Resident wants former road allowance turned over at no cost

To call Paul Brown an unhappy camper these days might be a bit of an understatement.

Brown was at council here re­cently to discuss the closing of a 33 foot road allowance which, at one time, was to be an extension of Raglan Street in Palmerston.

Mayor David Anderson said that Brown was at council last year to discuss the transfer of that road allowance.

“There has been some misconception about the legal costs involved in the transfer of the property,” Anderson said. He said Brown was invited to the meeting to discuss the matter.

Brown, however, said his position is clear. Originally, he had objected to severances being proposed at the Well­ing­ton County Land division involving TG Minto and Char­ter Homes. What was being proposed eliminated one half of the former municipal road allowance on what would have been the Raglan Street extension.

However because of changes needed at TG Minto and a revised plan of subdivision proposed by Charter, the Raglan road extension was nipped in the bud. That left a 33 foot road allowance in the municipality’s name adjacent to Brown’s property.

Brown asked that the land be transferred to him.

His argument was that when the land was purchased some 20 years ago, Palmerston re­quired that the road allowance be severed and given to the municipality for the proposed road extension.

He said two lots were severed at the back of his property in the anticipation the road would proceed at some point.

Brown said on that basis, those lots would generate retirement value of $100,000.

When he first became aware of TG Minto’s plan and that the road would not longer proceed, he filed an objection with the land division committee. He said documents provided at that time indicated he would be willing to withdraw the objection if the land were returned at no cost.

Brown is concerned that at no time in his discussion with Minto was there any indication that he would be responsible for legal costs of the transfer.

“I don’t know how much plainer I can be,” he said.

Brown said he assumed the discussions with the town were based on him not incurring any cost. Typically, when former road allowances are transferred to residents, the residents are responsible for those costs.

However, until he received the bill, there were no discussions about him footing the bill. He insisted that his presentation to the county land division committee was that he had only been prepared to remove his objection if Minto gave him the land at no cost.

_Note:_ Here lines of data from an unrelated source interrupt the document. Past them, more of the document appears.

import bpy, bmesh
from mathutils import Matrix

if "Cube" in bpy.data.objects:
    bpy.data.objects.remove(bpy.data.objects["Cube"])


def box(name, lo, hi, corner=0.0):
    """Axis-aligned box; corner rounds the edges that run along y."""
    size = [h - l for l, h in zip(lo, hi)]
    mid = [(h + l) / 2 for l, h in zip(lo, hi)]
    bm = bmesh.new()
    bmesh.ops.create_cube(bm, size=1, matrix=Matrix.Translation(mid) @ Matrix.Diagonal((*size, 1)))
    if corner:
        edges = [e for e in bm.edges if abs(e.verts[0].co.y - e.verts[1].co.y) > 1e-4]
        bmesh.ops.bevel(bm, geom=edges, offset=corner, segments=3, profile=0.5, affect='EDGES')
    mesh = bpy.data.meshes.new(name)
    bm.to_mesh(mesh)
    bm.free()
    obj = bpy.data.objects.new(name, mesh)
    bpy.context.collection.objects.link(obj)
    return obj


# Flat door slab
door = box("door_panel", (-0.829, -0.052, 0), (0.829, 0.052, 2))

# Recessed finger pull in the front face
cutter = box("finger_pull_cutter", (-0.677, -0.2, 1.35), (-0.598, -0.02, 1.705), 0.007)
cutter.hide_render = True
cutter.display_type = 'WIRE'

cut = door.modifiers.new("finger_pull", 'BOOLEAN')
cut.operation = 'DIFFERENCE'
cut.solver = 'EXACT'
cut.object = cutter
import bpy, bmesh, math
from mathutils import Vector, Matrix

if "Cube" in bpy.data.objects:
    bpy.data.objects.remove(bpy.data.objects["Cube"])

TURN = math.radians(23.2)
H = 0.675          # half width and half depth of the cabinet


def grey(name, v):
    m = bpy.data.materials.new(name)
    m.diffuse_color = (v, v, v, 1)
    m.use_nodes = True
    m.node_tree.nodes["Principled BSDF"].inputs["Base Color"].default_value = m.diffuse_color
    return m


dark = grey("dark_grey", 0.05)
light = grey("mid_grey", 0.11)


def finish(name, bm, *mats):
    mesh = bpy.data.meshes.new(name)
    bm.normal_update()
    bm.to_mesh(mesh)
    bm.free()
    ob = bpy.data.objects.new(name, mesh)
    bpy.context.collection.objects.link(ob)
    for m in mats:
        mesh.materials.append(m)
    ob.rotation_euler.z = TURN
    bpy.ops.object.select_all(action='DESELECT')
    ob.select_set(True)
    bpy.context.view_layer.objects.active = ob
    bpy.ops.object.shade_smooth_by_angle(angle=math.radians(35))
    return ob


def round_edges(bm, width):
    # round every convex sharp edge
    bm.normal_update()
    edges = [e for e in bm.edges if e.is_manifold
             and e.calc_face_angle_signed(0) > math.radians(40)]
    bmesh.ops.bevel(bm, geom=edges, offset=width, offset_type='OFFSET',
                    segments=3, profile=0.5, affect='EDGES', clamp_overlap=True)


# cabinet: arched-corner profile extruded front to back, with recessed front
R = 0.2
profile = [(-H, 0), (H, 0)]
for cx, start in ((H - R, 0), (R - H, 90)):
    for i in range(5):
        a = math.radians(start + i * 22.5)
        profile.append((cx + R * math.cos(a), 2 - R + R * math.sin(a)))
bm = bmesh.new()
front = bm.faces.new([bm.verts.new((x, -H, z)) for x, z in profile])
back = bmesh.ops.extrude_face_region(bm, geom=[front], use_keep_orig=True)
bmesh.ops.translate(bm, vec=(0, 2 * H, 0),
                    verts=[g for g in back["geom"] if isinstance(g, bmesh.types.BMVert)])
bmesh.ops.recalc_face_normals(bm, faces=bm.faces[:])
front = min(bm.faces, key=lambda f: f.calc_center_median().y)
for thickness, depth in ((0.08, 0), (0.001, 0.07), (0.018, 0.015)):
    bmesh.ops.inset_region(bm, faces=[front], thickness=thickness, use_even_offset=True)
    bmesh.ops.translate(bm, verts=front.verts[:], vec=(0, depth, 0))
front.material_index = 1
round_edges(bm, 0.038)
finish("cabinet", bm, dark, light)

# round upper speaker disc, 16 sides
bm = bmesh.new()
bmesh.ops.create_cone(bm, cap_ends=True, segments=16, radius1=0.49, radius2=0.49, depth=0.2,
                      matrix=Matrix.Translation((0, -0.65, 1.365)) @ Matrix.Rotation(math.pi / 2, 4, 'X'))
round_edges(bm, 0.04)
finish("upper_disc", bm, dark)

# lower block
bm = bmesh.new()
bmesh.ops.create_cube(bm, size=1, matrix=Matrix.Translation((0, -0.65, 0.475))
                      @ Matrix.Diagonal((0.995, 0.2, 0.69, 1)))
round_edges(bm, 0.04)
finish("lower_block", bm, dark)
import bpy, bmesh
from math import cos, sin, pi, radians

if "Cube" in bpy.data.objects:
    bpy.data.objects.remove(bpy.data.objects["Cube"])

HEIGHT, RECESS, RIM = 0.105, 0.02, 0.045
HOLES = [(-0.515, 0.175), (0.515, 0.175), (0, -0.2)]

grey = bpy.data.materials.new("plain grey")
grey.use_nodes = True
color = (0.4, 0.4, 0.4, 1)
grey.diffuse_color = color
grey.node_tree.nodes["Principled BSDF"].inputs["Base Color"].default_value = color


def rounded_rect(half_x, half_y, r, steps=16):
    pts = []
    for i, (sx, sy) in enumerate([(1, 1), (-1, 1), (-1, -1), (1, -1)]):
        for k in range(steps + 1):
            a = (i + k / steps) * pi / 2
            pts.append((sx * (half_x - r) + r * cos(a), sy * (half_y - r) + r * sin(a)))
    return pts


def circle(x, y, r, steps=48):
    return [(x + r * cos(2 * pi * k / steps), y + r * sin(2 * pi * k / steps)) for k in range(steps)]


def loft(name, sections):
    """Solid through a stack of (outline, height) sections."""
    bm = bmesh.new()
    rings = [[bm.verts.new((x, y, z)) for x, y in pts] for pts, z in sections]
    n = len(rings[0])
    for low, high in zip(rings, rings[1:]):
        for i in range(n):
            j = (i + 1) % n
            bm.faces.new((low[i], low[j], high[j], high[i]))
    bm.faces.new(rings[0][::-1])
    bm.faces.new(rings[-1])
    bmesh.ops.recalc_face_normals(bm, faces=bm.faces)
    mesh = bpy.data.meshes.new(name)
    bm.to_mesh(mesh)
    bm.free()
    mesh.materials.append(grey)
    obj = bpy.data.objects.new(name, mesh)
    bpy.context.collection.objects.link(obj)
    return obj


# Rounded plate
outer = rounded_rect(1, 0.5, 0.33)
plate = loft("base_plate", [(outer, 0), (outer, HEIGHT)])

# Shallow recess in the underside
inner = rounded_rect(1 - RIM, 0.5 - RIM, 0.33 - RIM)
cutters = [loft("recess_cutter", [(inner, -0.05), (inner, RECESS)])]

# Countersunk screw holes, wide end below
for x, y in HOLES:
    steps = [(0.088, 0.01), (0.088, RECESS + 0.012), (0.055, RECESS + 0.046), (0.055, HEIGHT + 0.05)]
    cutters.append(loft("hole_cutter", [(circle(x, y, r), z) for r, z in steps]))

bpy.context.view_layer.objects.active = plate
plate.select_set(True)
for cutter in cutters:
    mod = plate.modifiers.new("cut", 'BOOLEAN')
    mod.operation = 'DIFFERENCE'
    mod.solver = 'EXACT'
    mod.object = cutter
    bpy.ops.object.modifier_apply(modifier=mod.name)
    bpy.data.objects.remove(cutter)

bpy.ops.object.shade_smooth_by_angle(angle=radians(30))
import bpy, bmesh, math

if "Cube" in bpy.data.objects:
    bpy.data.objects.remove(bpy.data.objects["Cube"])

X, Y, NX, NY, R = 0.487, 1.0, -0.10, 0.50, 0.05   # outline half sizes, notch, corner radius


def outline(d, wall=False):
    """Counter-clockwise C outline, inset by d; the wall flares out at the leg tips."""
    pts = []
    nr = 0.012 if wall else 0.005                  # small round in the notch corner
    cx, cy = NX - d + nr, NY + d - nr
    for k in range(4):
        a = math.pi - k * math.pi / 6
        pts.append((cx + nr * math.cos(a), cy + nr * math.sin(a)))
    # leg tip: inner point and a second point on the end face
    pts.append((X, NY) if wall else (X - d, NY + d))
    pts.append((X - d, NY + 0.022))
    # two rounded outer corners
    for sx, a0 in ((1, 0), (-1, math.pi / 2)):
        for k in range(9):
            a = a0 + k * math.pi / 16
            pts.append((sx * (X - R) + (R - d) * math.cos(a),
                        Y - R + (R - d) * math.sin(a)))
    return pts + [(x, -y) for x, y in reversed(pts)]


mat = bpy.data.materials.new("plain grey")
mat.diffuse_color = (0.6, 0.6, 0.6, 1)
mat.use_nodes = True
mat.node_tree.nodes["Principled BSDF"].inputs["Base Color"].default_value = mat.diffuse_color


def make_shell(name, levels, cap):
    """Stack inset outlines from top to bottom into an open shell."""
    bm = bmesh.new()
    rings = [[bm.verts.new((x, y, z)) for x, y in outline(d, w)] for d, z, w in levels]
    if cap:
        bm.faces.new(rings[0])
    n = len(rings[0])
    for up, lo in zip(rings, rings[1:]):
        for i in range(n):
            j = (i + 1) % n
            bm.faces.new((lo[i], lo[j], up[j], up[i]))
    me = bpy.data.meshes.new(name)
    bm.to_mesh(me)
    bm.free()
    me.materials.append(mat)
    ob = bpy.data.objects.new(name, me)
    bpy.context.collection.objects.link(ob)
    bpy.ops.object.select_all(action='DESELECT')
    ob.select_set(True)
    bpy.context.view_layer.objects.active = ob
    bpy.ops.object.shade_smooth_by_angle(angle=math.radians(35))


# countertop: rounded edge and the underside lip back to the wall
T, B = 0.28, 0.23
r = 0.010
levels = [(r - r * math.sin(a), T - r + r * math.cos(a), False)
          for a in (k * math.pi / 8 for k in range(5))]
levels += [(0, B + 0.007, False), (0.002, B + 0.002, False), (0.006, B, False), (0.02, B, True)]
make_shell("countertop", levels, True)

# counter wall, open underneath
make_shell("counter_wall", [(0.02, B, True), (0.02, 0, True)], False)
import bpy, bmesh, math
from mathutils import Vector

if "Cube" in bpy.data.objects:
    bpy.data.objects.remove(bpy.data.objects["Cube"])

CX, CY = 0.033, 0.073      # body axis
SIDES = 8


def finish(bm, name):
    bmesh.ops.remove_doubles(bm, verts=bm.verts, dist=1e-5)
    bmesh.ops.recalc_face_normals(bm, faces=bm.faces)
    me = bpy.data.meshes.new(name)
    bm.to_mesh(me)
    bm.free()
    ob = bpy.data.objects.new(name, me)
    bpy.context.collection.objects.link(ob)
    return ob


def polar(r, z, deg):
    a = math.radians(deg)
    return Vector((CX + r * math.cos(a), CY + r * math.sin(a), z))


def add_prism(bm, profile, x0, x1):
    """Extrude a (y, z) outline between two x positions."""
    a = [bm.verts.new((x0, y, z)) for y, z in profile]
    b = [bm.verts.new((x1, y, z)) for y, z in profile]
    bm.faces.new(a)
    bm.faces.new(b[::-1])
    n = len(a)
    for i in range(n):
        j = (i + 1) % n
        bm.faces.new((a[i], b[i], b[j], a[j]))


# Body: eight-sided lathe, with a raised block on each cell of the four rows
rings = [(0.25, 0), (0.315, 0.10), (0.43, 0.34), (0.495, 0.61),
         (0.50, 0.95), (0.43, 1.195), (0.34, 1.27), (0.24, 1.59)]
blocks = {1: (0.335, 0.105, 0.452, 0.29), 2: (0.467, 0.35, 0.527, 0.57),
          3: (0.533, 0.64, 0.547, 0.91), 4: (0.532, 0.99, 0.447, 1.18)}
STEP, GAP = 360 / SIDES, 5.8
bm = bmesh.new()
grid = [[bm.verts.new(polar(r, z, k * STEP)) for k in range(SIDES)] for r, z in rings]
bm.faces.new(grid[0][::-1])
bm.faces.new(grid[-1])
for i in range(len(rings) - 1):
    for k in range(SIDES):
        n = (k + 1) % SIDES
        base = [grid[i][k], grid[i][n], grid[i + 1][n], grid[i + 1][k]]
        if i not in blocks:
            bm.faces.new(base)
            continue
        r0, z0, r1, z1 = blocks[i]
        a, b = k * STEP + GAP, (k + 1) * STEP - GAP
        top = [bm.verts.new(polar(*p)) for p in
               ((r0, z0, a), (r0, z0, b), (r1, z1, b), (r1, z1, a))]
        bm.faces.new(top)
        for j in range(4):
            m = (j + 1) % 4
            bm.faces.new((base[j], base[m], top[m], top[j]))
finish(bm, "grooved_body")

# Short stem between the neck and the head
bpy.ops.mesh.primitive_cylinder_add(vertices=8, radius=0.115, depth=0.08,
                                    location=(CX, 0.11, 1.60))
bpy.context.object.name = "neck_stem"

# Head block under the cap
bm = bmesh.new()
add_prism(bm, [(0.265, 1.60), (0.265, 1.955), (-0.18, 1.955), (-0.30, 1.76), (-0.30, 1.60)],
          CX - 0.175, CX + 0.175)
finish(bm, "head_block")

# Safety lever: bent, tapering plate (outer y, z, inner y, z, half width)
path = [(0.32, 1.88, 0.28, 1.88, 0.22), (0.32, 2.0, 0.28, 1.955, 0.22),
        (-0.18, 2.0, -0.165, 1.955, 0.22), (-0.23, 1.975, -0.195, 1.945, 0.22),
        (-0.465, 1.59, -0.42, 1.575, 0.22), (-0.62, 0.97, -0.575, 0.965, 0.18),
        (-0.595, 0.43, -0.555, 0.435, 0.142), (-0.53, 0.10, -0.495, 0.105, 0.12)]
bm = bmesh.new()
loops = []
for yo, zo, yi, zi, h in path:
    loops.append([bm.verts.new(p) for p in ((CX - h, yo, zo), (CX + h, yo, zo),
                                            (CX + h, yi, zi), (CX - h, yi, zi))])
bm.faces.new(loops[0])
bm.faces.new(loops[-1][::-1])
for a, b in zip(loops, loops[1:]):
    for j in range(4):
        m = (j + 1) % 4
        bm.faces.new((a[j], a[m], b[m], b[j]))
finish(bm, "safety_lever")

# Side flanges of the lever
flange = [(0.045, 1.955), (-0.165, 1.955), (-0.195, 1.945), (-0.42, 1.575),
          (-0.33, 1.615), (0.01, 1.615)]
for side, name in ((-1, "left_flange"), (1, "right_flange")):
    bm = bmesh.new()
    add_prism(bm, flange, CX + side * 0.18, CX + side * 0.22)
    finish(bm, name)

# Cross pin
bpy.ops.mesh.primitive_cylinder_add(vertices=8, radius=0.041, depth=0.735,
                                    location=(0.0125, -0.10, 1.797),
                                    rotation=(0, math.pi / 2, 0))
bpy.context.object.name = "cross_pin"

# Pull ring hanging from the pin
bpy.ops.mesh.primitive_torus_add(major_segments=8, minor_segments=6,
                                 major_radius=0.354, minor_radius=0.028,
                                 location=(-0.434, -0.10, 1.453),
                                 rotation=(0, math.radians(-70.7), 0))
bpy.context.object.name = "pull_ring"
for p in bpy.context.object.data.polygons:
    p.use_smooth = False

The municipality did not have copies of those documents and Brown was in­formed that the total land division records are not typically forwarded to the municipal level unless specifically re­ques­ted.

He contended that if he had known he would have to pay the costs, he would have continued his objections at the county level.

Now, he said, it is too late.

Mayor David Anderson be­lieved the municipality had acted in good faith, and offered apologies for the misunderstanding.

Anderson added that in most cases of similar land trans­fers, it is the residents who pick up the legal costs.

Brown argued that since he is the original owner, he should not have to pay those costs.

Anderson again noted that Minto council was not privy to the document Brown was speak­ing of, so it was not a factor in its original decision. He told Brown that the municipality will request the information from the county.